But, equally, if not more importantly, says Wood, “The bad guys are very, very smart.” Ransomware is one of the monsters that have haunted CIOs’ lockdown nightmares over the last year, and as Wood explains, malware creators are fully aware that a ransom demand is unlikely to result in a pay-out if a mark has a timely backup to restore from. So, often, ransomware will search and destroy an organisation’s backups first - if it can reach them - before getting to work on encrypting the live data.
This also highlights the importance of granularity when it comes to restore. If the point of data protection is to get systems up and running again, you need backups, and tools, that allow you to find and restore the appropriate data, not just ALL your data. That could mean choosing the appropriate point in time from which to restore your data, or the simple ability to restore selected files, or environments.
Hand in hand with this, is the final issue - flexible restore, which doesn’t assume a restore is to the same device or environment that the data was backed up from.
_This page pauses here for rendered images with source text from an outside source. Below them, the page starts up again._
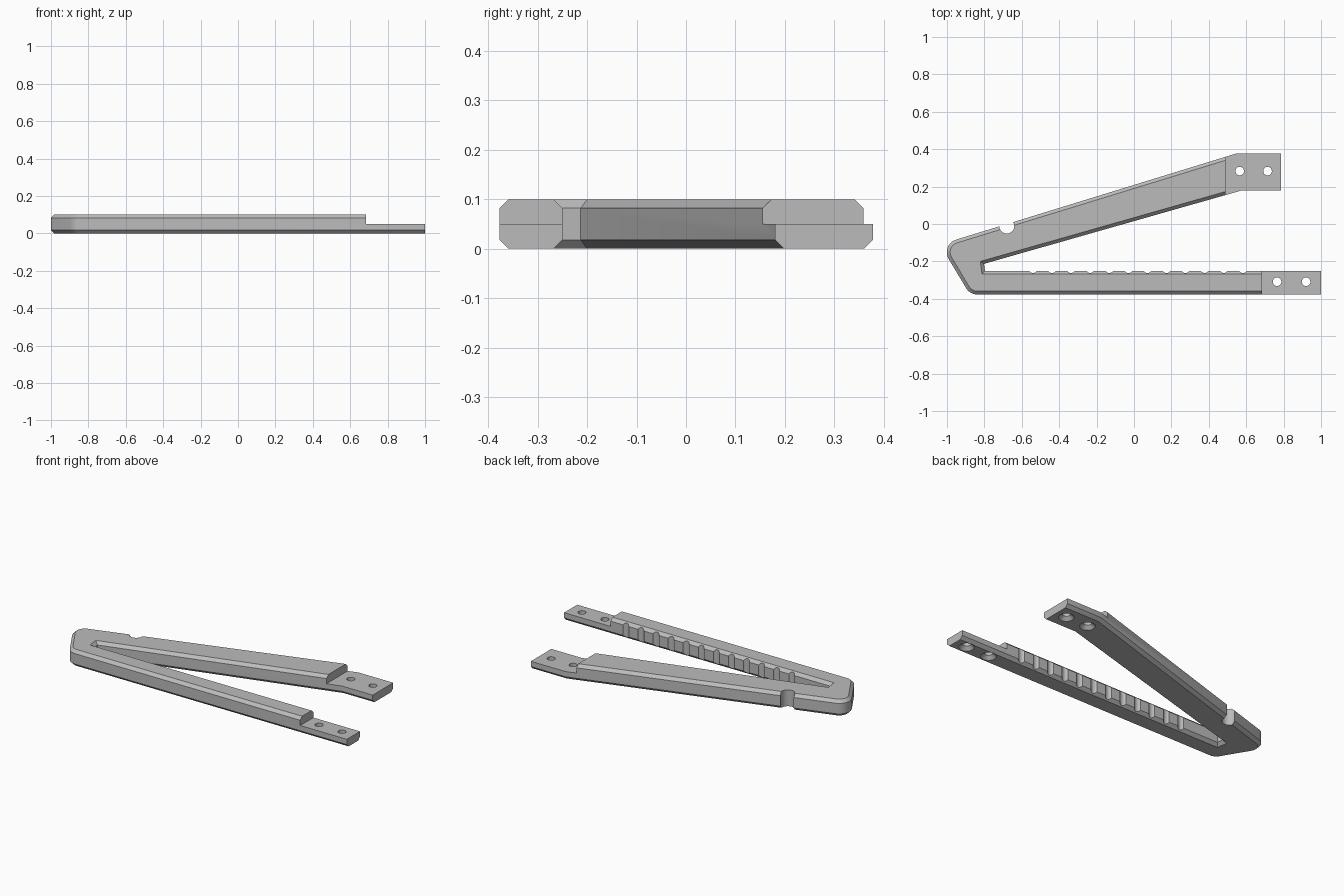
import bpy, bmesh, math
from mathutils import Vector
from mathutils.geometry import intersect_line_line_2d, interpolate_bezier

if "Cube" in bpy.data.objects:
    bpy.data.objects.remove(bpy.data.objects["Cube"], do_unlink=True)

HEIGHT, CHAMFER, STEP = 0.1, 0.018, 0.05

grey = bpy.data.materials.new("light grey")
grey.use_nodes = True
grey.diffuse_color = (0.5, 0.5, 0.5, 1)
grey.node_tree.nodes["Principled BSDF"].inputs["Base Color"].default_value = (0.5, 0.5, 0.5, 1)


def fillet(before, corner, after, radius, steps=10):
    """Points of an arc that rounds one corner."""
    b, c, a = Vector(before), Vector(corner), Vector(after)
    u, v = (b - c).normalized(), (a - c).normalized()
    half = u.angle(v) / 2
    centre = c + (u + v).normalized() * radius / math.sin(half)
    start = c + u * radius / math.tan(half) - centre
    end = c + v * radius / math.tan(half) - centre
    sweep = math.pi - 2 * half
    return [centre + (start * math.sin((1 - t) * sweep) + end * math.sin(t * sweep)) / math.sin(sweep)
            for t in (i / steps for i in range(steps + 1))]


def inset(points, distance, flat_ends):
    """Move every edge inwards, except the square-cut arm ends."""
    lines = []
    for i, p in enumerate(points):
        d = (points[(i + 1) % len(points)] - p).normalized()
        end = abs(d.x) < 1e-4 and any(abs(p.x - x) < 1e-4 for x in flat_ends)
        move = Vector((-d.y, d.x)) * (0 if end else distance)
        lines.append((p + move, d))
    result = []
    for i, (q, e) in enumerate(lines):
        p, d = lines[i - 1]
        cross = d.x * e.y - d.y * e.x
        if abs(cross) < 1e-5:
            result.append(q)
        else:
            w = q - p
            result.append(p + d * ((w.x * e.y - w.y * e.x) / cross))
    return result


# Outline of the two arms and their joint, anticlockwise
toe, heel = (-0.877, -0.377), (-1.037, -0.11)
lower_end, upper_end = 1.0, 0.785
low_right, top_bend = (lower_end, -0.377), (0.55, 0.378)
outline = [Vector(p) for p in (
    low_right, (lower_end, -0.25), (-0.797, -0.25), (-0.802, -0.213),
    (0.578, 0.18), (upper_end, 0.18), (upper_end, 0.378), top_bend)]
outline += fillet(top_bend, heel, toe, 0.07)
outline += fillet(heel, toe, low_right, 0.07)

# Chamfered body made of four stacked rings
bm = bmesh.new()
narrow = inset(outline, CHAMFER, (lower_end, upper_end))
rings = [[bm.verts.new((p.x, p.y, z)) for p in ring] for ring, z in (
    (narrow, 0), (outline, CHAMFER), (outline, HEIGHT - CHAMFER), (narrow, HEIGHT))]
n = len(outline)
for low, high in zip(rings, rings[1:]):
    for i in range(n):
        j = (i + 1) % n
        bm.faces.new((low[i], low[j], high[j], high[i]))
bm.faces.new(rings[0][::-1])
bm.faces.new(rings[-1])
bmesh.ops.recalc_face_normals(bm, faces=bm.faces)
mesh = bpy.data.meshes.new("hinged_arms")
bm.to_mesh(mesh)
bm.free()
mesh.materials.append(grey)
body = bpy.data.objects.new("hinged_arms", mesh)
bpy.context.collection.objects.link(body)


def cut(cutter):
    """Subtract the cutter from the body and delete it."""
    cutter.hide_render = True
    bpy.context.view_layer.objects.active = body
    mod = body.modifiers.new("cut", 'BOOLEAN')
    mod.operation = 'DIFFERENCE'
    mod.solver = 'EXACT'
    mod.object = cutter
    bpy.ops.object.modifier_apply(modifier=mod.name)
    bpy.data.objects.remove(cutter, do_unlink=True)


def cut_round(x, y, radius, z=0.05, depth=0.3, top_radius=None, sides=24):
    bpy.ops.mesh.primitive_cone_add(
        vertices=sides, radius1=radius, radius2=radius if top_radius is None else top_radius,
        depth=depth, location=(x, y, z))
    cut(bpy.context.object)


# Half-height mounting tabs
for start, y in ((0.685, -0.3), (0.49, 0.3)):
    bpy.ops.mesh.primitive_cube_add(size=1, location=(start + 0.3, y, STEP + 0.1))
    bpy.context.object.scale = (0.6, 0.4, 0.2)
    bpy.context.view_layer.update()
    cut(bpy.context.object)

# Countersunk screw holes
for x, y in ((0.565, 0.283), (0.714, 0.283), (0.765, -0.309), (0.92, -0.309)):
    cut_round(x, y, 0.023)
    cut_round(x, y, 0.045, z=0.01, depth=0.024, top_radius=0.021)

# Round notch in the outer edge
cut_round(-0.68, -0.011, 0.04, sides=32)

# Grip flutes along the inner edge of the lower arm
for i in range(12):
    cut_round(-0.54 + 0.102 * i, -0.239, 0.023, sides=20)

bpy.ops.object.select_all(action='DESELECT')
body.select_set(True)
bpy.context.view_layer.objects.active = body
bpy.ops.object.shade_smooth_by_angle(angle=math.radians(25))
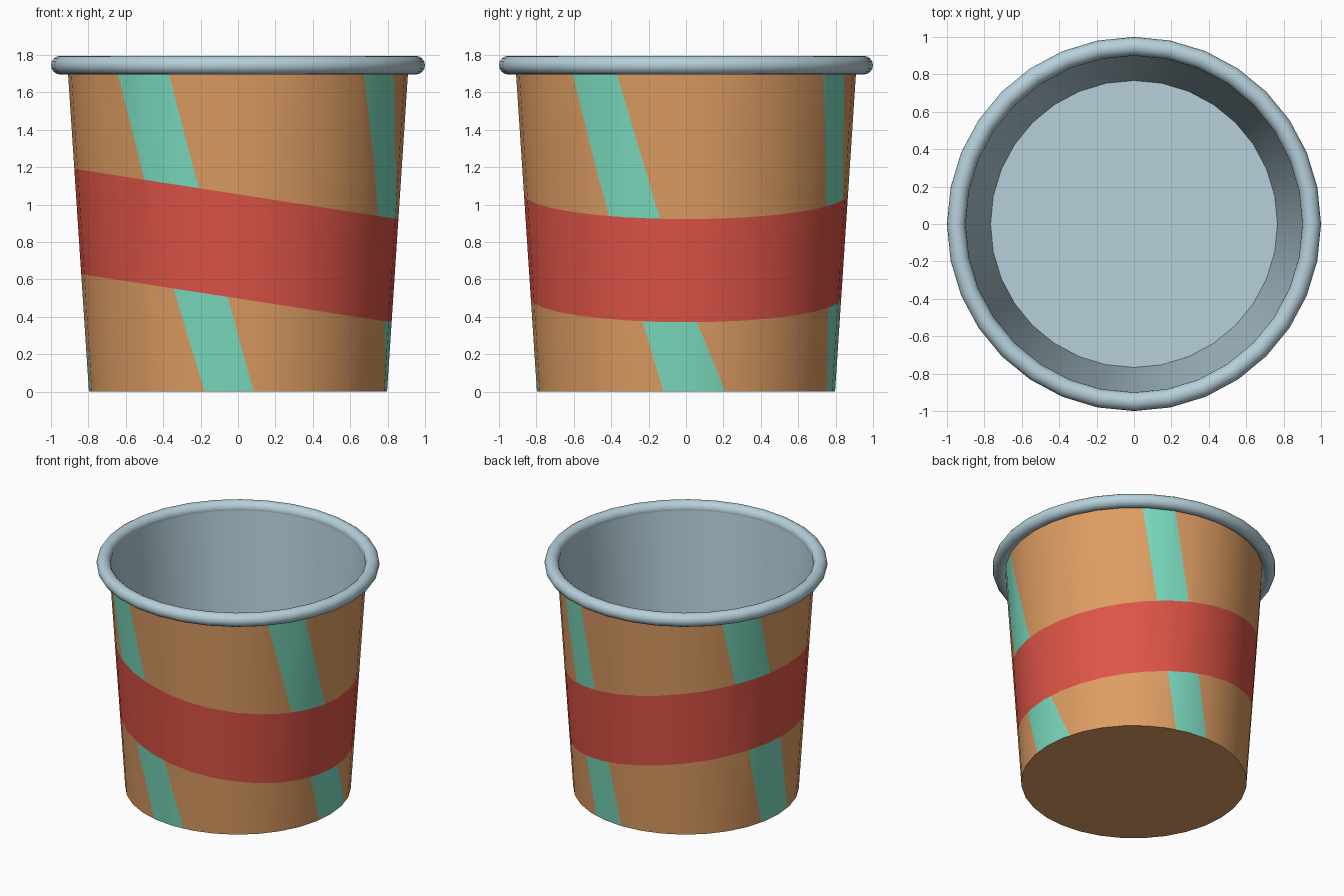
import bpy, bmesh, math
from mathutils import Vector

if "Cube" in bpy.data.objects:
    bpy.data.objects.remove(bpy.data.objects["Cube"])

SIDES = 32


def material(name, rgb):
    m = bpy.data.materials.new(name)
    lin = [((c / 255 + 0.055) / 1.055) ** 2.4 for c in rgb]
    m.diffuse_color = (*lin, 1)
    m.use_nodes = True
    m.node_tree.nodes["Principled BSDF"].inputs["Base Color"].default_value = m.diffuse_color
    return m


tan = material("tan", (222, 157, 99))
red = material("red", (222, 84, 71))
teal = material("teal", (122, 218, 190))
grey = material("pale blue grey", (182, 208, 219))


def lathe(profile, closed=False):
    """Spin an (r, z) profile about z; rising profiles face outward."""
    bm = bmesh.new()
    rings = []
    for r, z in profile:
        rings.append([bm.verts.new((r * math.cos(2 * math.pi * i / SIDES),
                                    r * math.sin(2 * math.pi * i / SIDES), z))
                      for i in range(SIDES)])
    pairs = list(zip(rings, rings[1:]))
    if closed:
        pairs.append((rings[-1], rings[0]))
    for a, b in pairs:
        for i in range(SIDES):
            j = (i + 1) % SIDES
            bm.faces.new((a[i], a[j], b[j], b[i]))
    bmesh.ops.remove_doubles(bm, verts=bm.verts[:], dist=1e-5)
    return bm


def finish(bm, name, mats):
    bm.normal_update()
    me = bpy.data.meshes.new(name)
    bm.to_mesh(me)
    bm.free()
    ob = bpy.data.objects.new(name, me)
    bpy.context.collection.objects.link(ob)
    for m in mats:
        me.materials.append(m)
    bpy.ops.object.select_all(action='DESELECT')
    ob.select_set(True)
    bpy.context.view_layer.objects.active = ob
    bpy.ops.object.shade_smooth_by_angle(angle=math.radians(35))


# Outer wall and base
R0, R1, TOP = 0.797, 0.91, 1.72
wall = lathe([(0, 0), (R0, 0), (R1, TOP)])
wall.normal_update()


def point(deg, z):
    r = R0 + (R1 - R0) * z / TOP
    a = math.radians(deg)
    return Vector((r * math.cos(a), r * math.sin(a), z))


def edge_plane(top, bottom, zt, zb):
    """Plane through two wall points, running radially; normal to higher angle."""
    p, q = point(top, zt), point(bottom, zb)
    m = math.radians((top + bottom) / 2)
    radial = Vector((math.cos(m), math.sin(m), 0))
    return p, (p - q).cross(radial).normalized()


def cut(faces, co, no):
    geom = set(faces)
    for f in faces:
        geom.update(f.edges)
        geom.update(f.verts)
    bmesh.ops.bisect_plane(wall, geom=list(geom), dist=1e-5, plane_co=co, plane_no=no)
    wall.normal_update()


def near(mid, zlo, zhi):
    out = []
    for f in wall.faces:
        c = f.calc_center_median()
        d = (math.degrees(math.atan2(c.y, c.x)) - mid + 180) % 360 - 180
        if abs(d) < 42 and f.normal.z > -0.5 and zlo < c.z < zhi:
            out.append(f)
    return out


# Tilted red band
tilt = Vector((0.155, 0, 1))
LOW, HIGH = 0.498, 1.055
for h in (LOW, HIGH):
    cut(wall.faces[:], Vector((0, 0, h)), tilt.normalized())

# Slanted teal stripes: left/right angle at zt, left/right at zb, face height range
stripes = [
    (-135, -114, -103, -84, 1.7, 0, 0, 2),
    (-42, -24, -28.6, -9.4, 1.7, 0.93, 0.66, 2),
    (-16.3, 4.2, -8.7, 15.3, 0.37, 0, 0, 0.5),
    (54, 69, 72, 90, 1.7, 0, 0, 2),
    (141, 160, 167, 189, 1.7, 0, 0, 2),
]
for lt, rt, lb, rb, zt, zb, zlo, zhi in stripes:
    mid = (lt + rt + lb + rb) / 4
    left, right = edge_plane(lt, lb, zt, zb), edge_plane(rt, rb, zt, zb)
    # make the normals point toward increasing angle
    t = math.radians(mid)
    tangent = Vector((-math.sin(t), math.cos(t), 0))
    planes = [(c, n if n.dot(tangent) > 0 else -n) for c, n in (left, right)]
    for c, n in planes:
        cut(near(mid, zlo, zhi), c, n)
    (c0, n0), (c1, n1) = planes
    for f in near(mid, zlo, zhi):
        c = f.calc_center_median()
        if (c - c0).dot(n0) > 0 and (c - c1).dot(n1) < 0:
            f.material_index = 2

# The band overlays the stripes
for f in wall.faces:
    if LOW < f.calc_center_median().dot(tilt) < HIGH:
        f.material_index = 1
finish(wall, "cup_wall", [tan, red, teal])

# Inner wall and floor
finish(lathe([(0.902, 1.74), (0.767, 0.03), (0, 0.03)]), "lining", [grey])

# Rolled rim
n = 16
ring = [(0.95 + 0.05 * math.cos(2 * math.pi * i / n),
         1.745 + 0.05 * math.sin(2 * math.pi * i / n)) for i in range(n)]
finish(lathe(ring, closed=True), "rim", [grey])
This becomes important when it comes to restoring a workers’ data to a new or different device, whether it is a question of migrating a set of project files, or because a worker has left the organisation. Or, because application data needs to be restored to a new, upgraded or different application environment.
Draw your own map
That’s what the foundations look like. But what’s the starting point for putting them in place? “We would always recommend that a customer analyse where their data is,” says Wood. While much of your organisation’s data may well be in the cloud, some users will still be keeping important material on their hard drive, or in OneDrive, or selectively syncing with HQ, and your data protection strategy has to take all that into account.
Then they should consider the data within the organisation, and what application services they are using: “Maybe I’m running virtual machines in Azure, or AWS, or wherever? What data is there? Is it critical to my business? How am I protecting them?”
This includes questions as fundamental as “What happens if I forget to pay my bill on AWS and they shut down a virtual machine?” What happens when 100 workers rely on an application server that processes invoices, and it goes down.
At the other end, it’s worth considering the data implications of individual workers contending with the chaos of home working and home schooling. If an aging Windows 7 laptop ends up full of coffee, is the data backed up, and is it trivial to restore it to a Windows 10 machine? How do you keep that worker productive in the meantime?
Once you’ve mapped all your data, then you can start protecting it, and as we’ve seen, the principles behind data protection in the new cloud-based, remote world are not substantially different from the old world. But if the answer to the question “where is my data?” is “it’s in the cloud”, the solution is also there as well.
Sponsored by Carbonite|Webroot, an opentext company